|Abstract: The development of prosocial behavior in general, and of sharing specifically, in early childhood is important, but often difficult in children with autism because of an impairment in prerequisite social skills, difficulty in learning through observation, and the failure of prosocial skills generalizing or remaining durable over time. The present study extended the procedure and design used by Reeve, Reeve, Townsend and Poulson (2007) to teach a generalized repertoire of offering to share in four children with autism, ages 7 and 8. A multiple probe baseline design was used across participants to assess the effectiveness of a treatment package consisting of multiple exemplars from four stimulus categories, video modeling, prompting and reinforcement on offers to share. Offers to share increased across all three children following the introduction of the treatment package, and sharing generalized to a novel setting, novel stimuli and novel adults and peers. Within-stimulus-category generalization was also demonstrated by all participants.
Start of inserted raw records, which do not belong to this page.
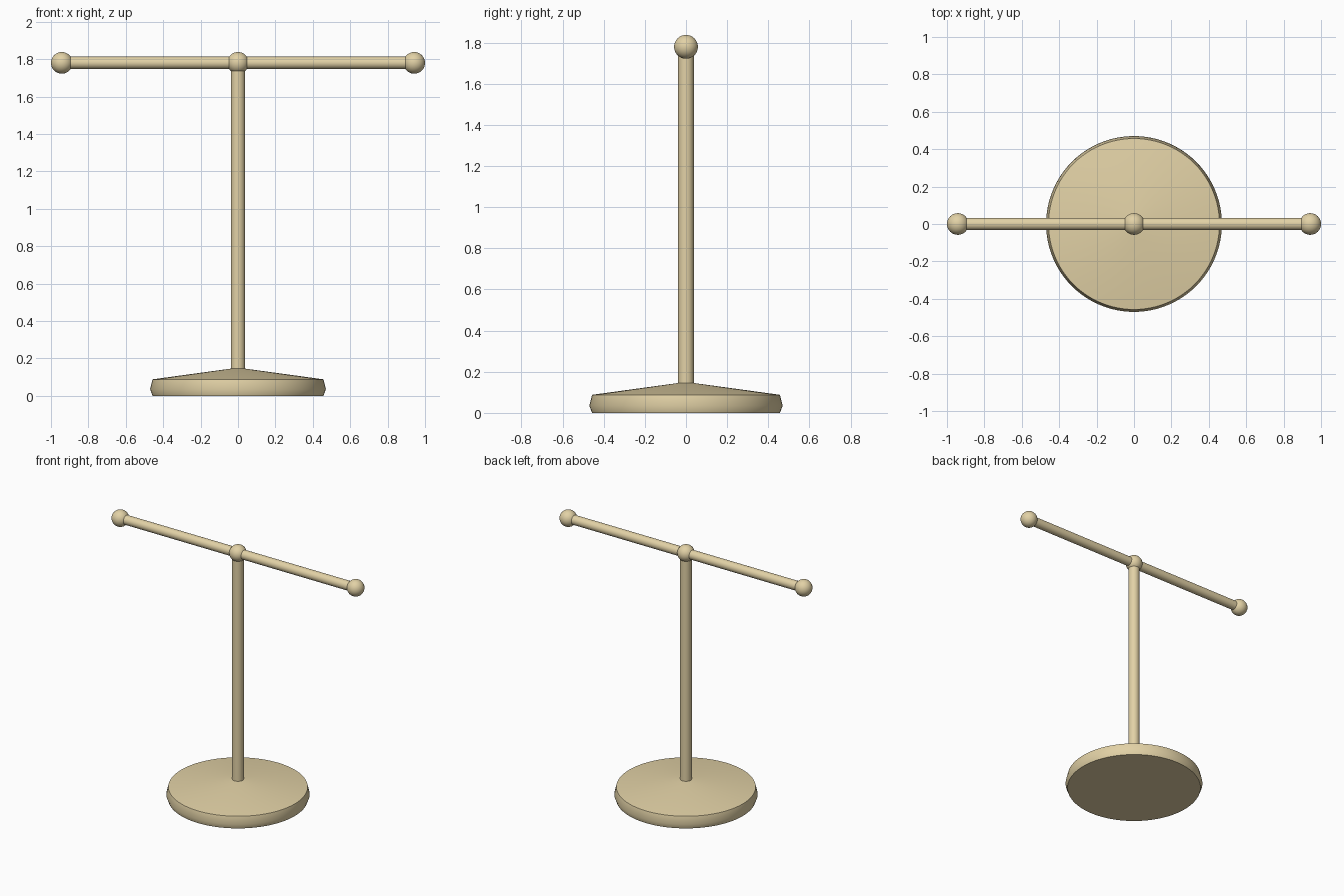
import bpy, bmesh, math

if "Cube" in bpy.data.objects:
    bpy.data.objects.remove(bpy.data.objects["Cube"])

wood = bpy.data.materials.new("pale_wood")
wood.diffuse_color = (0.76, 0.64, 0.38, 1)
wood.use_nodes = True
wood.node_tree.nodes["Principled BSDF"].inputs["Base Color"].default_value = wood.diffuse_color

BAR_Z = 1.78
BALL_R = 0.058


def finish(name, angle=45):
    ob = bpy.context.object
    ob.name = name
    ob.data.materials.append(wood)
    bpy.ops.object.shade_smooth_by_angle(angle=math.radians(angle))
    return ob


def rod(name, radius, length, loc, rot=(0, 0, 0)):
    bpy.ops.mesh.primitive_cylinder_add(vertices=48, radius=radius, depth=length,
                                        location=loc, rotation=rot)
    return finish(name)


def ball(name, x):
    bpy.ops.mesh.primitive_uv_sphere_add(segments=32, ring_count=16, radius=BALL_R,
                                         location=(x, 0, BAR_Z))
    return finish(name)


# Round weighted base: turned profile with a swollen rim and shallow cone top
profile = [(0, 0), (0.457, 0), (0.47, 0.035), (0.457, 0.088), (0.04, 0.145), (0, 0.145)]
bm = bmesh.new()
verts = [bm.verts.new((r, 0, z)) for r, z in profile]
edges = [bm.edges.new(pair) for pair in zip(verts, verts[1:])]
bmesh.ops.spin(bm, geom=verts + edges, cent=(0, 0, 0), axis=(0, 0, 1),
               angle=math.tau, steps=96, use_duplicate=False)
bmesh.ops.remove_doubles(bm, verts=bm.verts, dist=1e-5)
bmesh.ops.recalc_face_normals(bm, faces=bm.faces)
mesh = bpy.data.meshes.new("base")
bm.to_mesh(mesh)
bm.free()
base = bpy.data.objects.new("base", mesh)
bpy.context.collection.objects.link(base)
bpy.context.view_layer.objects.active = base
base.select_set(True)
finish("base")

# Upright post and crossbar
rod("post", 0.038, BAR_Z - 0.13, (0, 0, (BAR_Z + 0.13) / 2))
rod("crossbar", 0.033, 1.884, (0, 0, BAR_Z), (0, math.pi / 2, 0))

# Ball joint in the middle and ball stops at both ends
for name, x in (("left_end_ball", -0.942), ("centre_ball", 0), ("right_end_ball", 0.942)):
    ball(name, x)
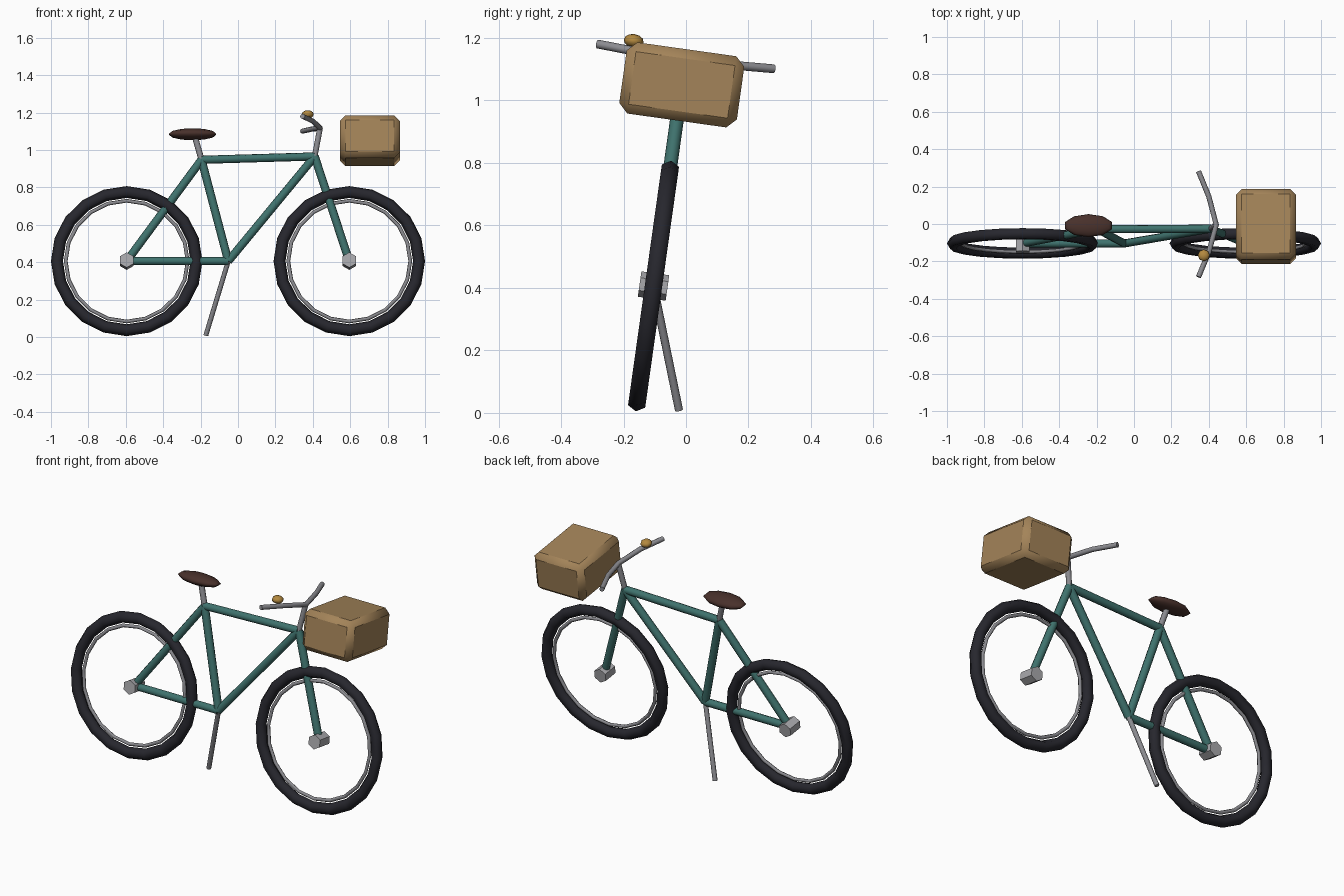
import bpy
from math import radians, pi
from mathutils import Matrix, Vector

if "Cube" in bpy.data.objects:
    bpy.data.objects.remove(bpy.data.objects["Cube"], do_unlink=True)


def material(name, r, g, b):
    m = bpy.data.materials.new(name)
    m.use_nodes = True
    m.diffuse_color = (r, g, b, 1)
    m.node_tree.nodes["Principled BSDF"].inputs["Base Color"].default_value = (r, g, b, 1)
    return m


TEAL = material("teal paint", 0.05, 0.17, 0.155)
RUBBER = material("dark rubber", 0.02, 0.02, 0.027)
STEEL = material("grey steel", 0.26, 0.26, 0.28)
HUB = material("light steel", 0.40, 0.40, 0.42)
LEATHER = material("brown leather", 0.065, 0.03, 0.024)
WICKER = material("tan wicker", 0.37, 0.23, 0.10)
BRASS = material("brass", 0.45, 0.25, 0.05)

# The whole bicycle leans sideways around its ground line
LEAN = Matrix.Translation((0, -0.161, 0)) @ Matrix.Rotation(radians(-8), 4, "X")
UPRIGHT = Matrix.Rotation(pi / 2, 4, "X")


def finish(name, mat, local, smooth=None):
    """Name, colour, shade and place the object just added."""
    ob = bpy.context.object
    ob.name = name
    ob.data.materials.append(mat)
    if smooth:
        bpy.ops.object.shade_smooth_by_angle(angle=radians(smooth))
    ob.matrix_world = LEAN @ local
    return ob


def tube(name, a, b, radius, mat, sides=8):
    a, b = Vector(a), Vector(b)
    d = b - a
    bpy.ops.mesh.primitive_cylinder_add(vertices=sides, radius=radius, depth=d.length)
    turn = d.to_track_quat("Z", "Y").to_matrix().to_4x4()
    return finish(name, mat, Matrix.Translation((a + b) / 2) @ turn, 50)


def ring(name, x, major, minor, mat):
    bpy.ops.mesh.primitive_torus_add(major_segments=20, minor_segments=6,
                                     major_radius=major, minor_radius=minor)
    return finish(name, mat, Matrix.Translation((x, 0, AXLE)) @ UPRIGHT, 65)


def ball(name, centre, size, mat, segments, rings):
    bpy.ops.mesh.primitive_uv_sphere_add(segments=segments, ring_count=rings, radius=1)
    return finish(name, mat, Matrix.Translation(centre) @ Matrix.Diagonal((*size, 1)), 50)


AXLE = 0.41
WHEEL_X = 0.595

# Wheels
for label, x in (("rear", -WHEEL_X), ("front", WHEEL_X)):
    ring(label + "_tyre", x, 0.373, 0.032, RUBBER)
    ring(label + "_rim", x, 0.326, 0.01, STEEL)
    bpy.ops.mesh.primitive_cylinder_add(vertices=6, radius=0.041, depth=0.09)
    finish(label + "_hub", HUB, Matrix.Translation((x, 0, AXLE)) @ UPRIGHT)

# Frame
rear, front = (-WHEEL_X, 0, AXLE), (WHEEL_X, 0, AXLE)
crank, seat, head = (-0.052, 0, AXLE), (-0.195, 0, 0.957), (0.41, 0, 0.975)
for name, a, b in (("chain_stay", rear, crank), ("seat_stay", rear, seat),
                   ("seat_tube", crank, seat), ("top_tube", seat, head),
                   ("down_tube", crank, head), ("fork", head, front)):
    tube(name, a, b, 0.022, TEAL)

# Saddle and stand
tube("seat_post", seat, (-0.23, 0, 1.08), 0.016, STEEL)
ball("saddle", (-0.243, 0, 1.095), (0.132, 0.062, 0.031), LEATHER, 10, 6)
tube("kickstand", crank, (-0.172, 0.136, 0.028), 0.013, STEEL)

# Steering
tube("stem", head, (0.438, 0, 1.125), 0.015, STEEL)
half = [(0.345, 0.285, 1.152), (0.4, 0.15, 1.145)]
path = [(x, -y, z) for x, y, z in half] + [(0.44, 0, 1.127)] + half[::-1]
curve = bpy.data.curves.new("handlebar", "CURVE")
curve.dimensions = "3D"
curve.bevel_depth = 0.014
curve.bevel_resolution = 2
curve.use_fill_caps = True
spline = curve.splines.new("POLY")
spline.points.add(len(path) - 1)
for point, co in zip(spline.points, path):
    point.co = (*co, 1)
curve.materials.append(STEEL)
handlebar = bpy.data.objects.new("handlebar", curve)
bpy.context.collection.objects.link(handlebar)
handlebar.matrix_world = LEAN
ball("bell", (0.373, -0.172, 1.178), (0.032, 0.032, 0.022), BRASS, 8, 6)

# Basket with softened edges
bpy.ops.mesh.primitive_cube_add(size=1)
basket = bpy.context.object
basket.data.transform(Matrix.Diagonal((0.32, 0.38, 0.23, 1)))
finish("basket", WICKER, Matrix.Translation((0.705, 0, 1.06)), 60)
bevel = basket.modifiers.new("soft_edges", "BEVEL")
bevel.width = 0.03
bevel.segments = 1
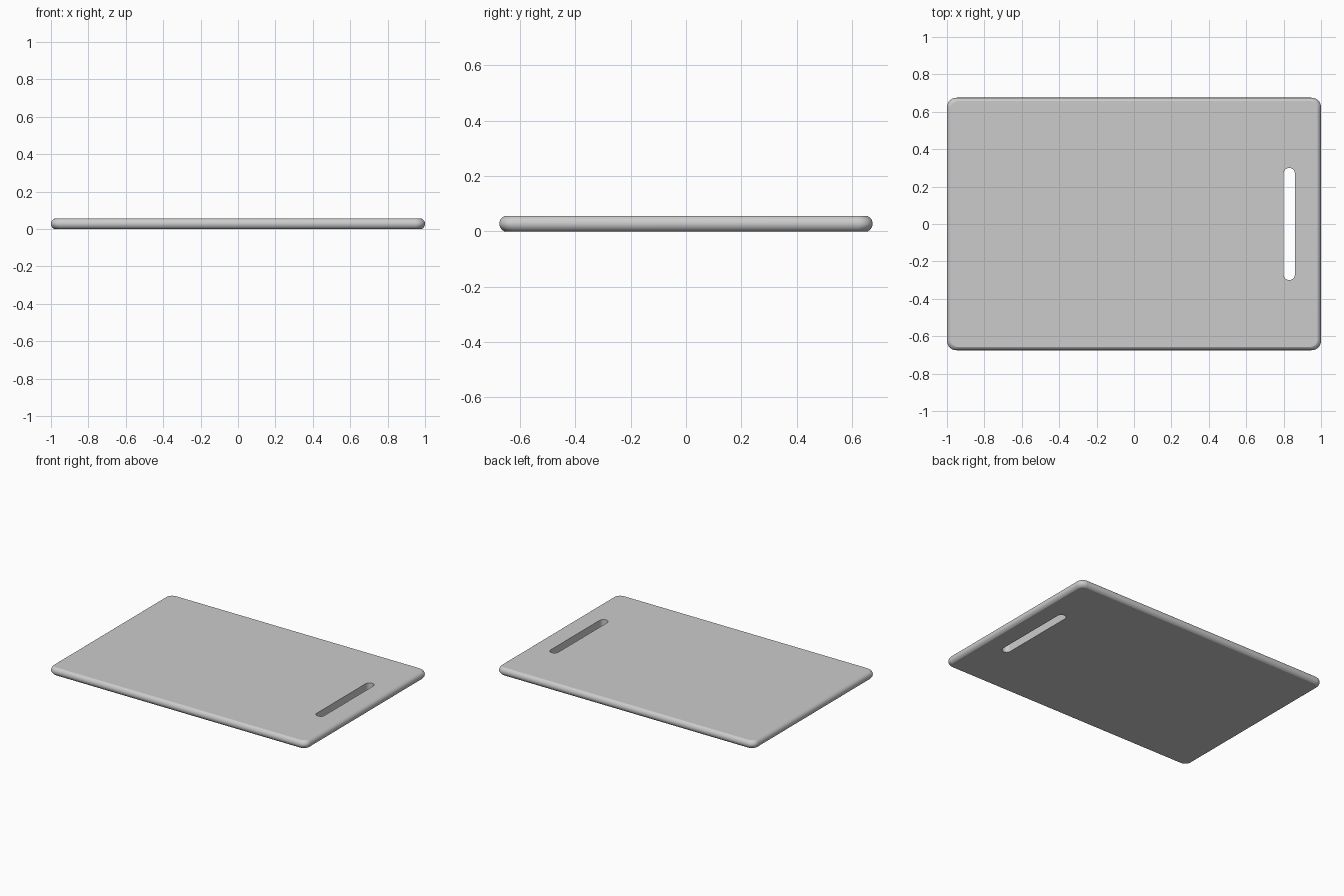
import bpy, bmesh
from math import sin, cos, pi

if "Cube" in bpy.data.objects:
    bpy.data.objects.remove(bpy.data.objects["Cube"])


def rounded_rect(cx, hx, hy, r, seg):
    """Outline of a rounded rectangle, counter-clockwise."""
    pts = []
    for q, (sx, sy) in enumerate([(1, 1), (-1, 1), (-1, -1), (1, -1)]):
        for i in range(seg + 1):
            a = (q + i / seg) * pi / 2
            pts.append((cx + sx * (hx - r) + r * cos(a), sy * (hy - r) + r * sin(a)))
    return pts


def loft(name, rings):
    """Closed solid through stacked (outline, z) rings."""
    bm = bmesh.new()
    loops = [[bm.verts.new((x, y, z)) for x, y in pts] for pts, z in rings]
    for lo, hi in zip(loops, loops[1:]):
        n = len(lo)
        for i in range(n):
            j = (i + 1) % n
            bm.faces.new((lo[i], lo[j], hi[j], hi[i]))
    bm.faces.new(loops[0][::-1])
    bm.faces.new(loops[-1])
    bmesh.ops.remove_doubles(bm, verts=bm.verts[:], dist=1e-5)
    bmesh.ops.recalc_face_normals(bm, faces=bm.faces[:])
    mesh = bpy.data.meshes.new(name)
    bm.to_mesh(mesh)
    bm.free()
    obj = bpy.data.objects.new(name, mesh)
    bpy.context.collection.objects.link(obj)
    return obj


# Board with a bulging rim
T, STEPS = 0.055, 12
rings = []
for k in range(STEPS + 1):
    a = -pi / 2 + pi * k / STEPS
    z = T / 2 * (1 + sin(a * 0.7) / sin(0.35 * pi))
    inset = 0.018 * (1 - (cos(a * 0.7) - cos(0.35 * pi)) / (1 - cos(0.35 * pi)))
    rings.append((rounded_rect(0, 1 - inset, 0.675 - inset, 0.05 - inset * 0.5, 10), z))
board = loft("cutting_board", rings)

# Handle slot
slot = rounded_rect(0.83, 0.03, 0.30, 0.03, 10)
cutter = loft("handle_slot_cutter", [(slot, -0.1), (slot, 0.2)])
cutter.hide_render = True
cutter.hide_set(True)

cut = board.modifiers.new("handle_slot", 'BOOLEAN')
cut.operation = 'DIFFERENCE'
cut.solver = 'EXACT'
cut.object = cutter

# Apply the cut, then smooth the rounded edges only
bpy.context.view_layer.objects.active = board
board.select_set(True)
bpy.ops.object.modifier_apply(modifier=cut.name)
bpy.data.objects.remove(cutter)
bpy.ops.object.shade_smooth_by_angle(angle=0.44)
Results demonstrate that a compact version of the teaching package used by Reeve et al. (2007) can be extended to other areas of prosocial behavior in children with autism.
|Empathetic Responding to Affective Stimuli: Video and In Vivo Modeling Along with Prompting and Reinforcement.
|PAUL ARGOTT (Queens College and The Graduate Center, City University of New York), Dawn B. Townsend (Institute for Educational Achievement), Claire L. Poulson (Queens College, City University of New York)
|Abstract: Previous studies have suggested that children with autism have deficits in differential empathic responding to affective stimuli, but that these skills can be taught through behavior analytic techniques. The current study analyzed the effectiveness of a treatment package consisting of video modeling, in-vivo modeling, prompting, and reinforcement to increase empathic responding by children with autism to affective stimuli. Responses taught included statements of empathy, gestures, facial expressions, and correct vocal intonation, all four of which had to be present for a complete empathic response to be scored. A multiple baseline across empathic response categories design was used to evaluate the effectiveness of the treatment package with four students with autism. In the treatment phase, correct responding produced tokens exchangeable for preferred snacks and toys, while incorrect responding produced a correction procedure. Generalization was measured from reinforced training trials to nonreinforced probe trials every session. Furthermore, generalization from the instructor to a non-training adult was measured once a week. The number of complete empathic responses increased systematically with the successive introduction of the treatment package. The data illustrate that differential responding with complete empathic responses to affective stimuli can be taught to students with autism using modeling, prompting, and reinforcement.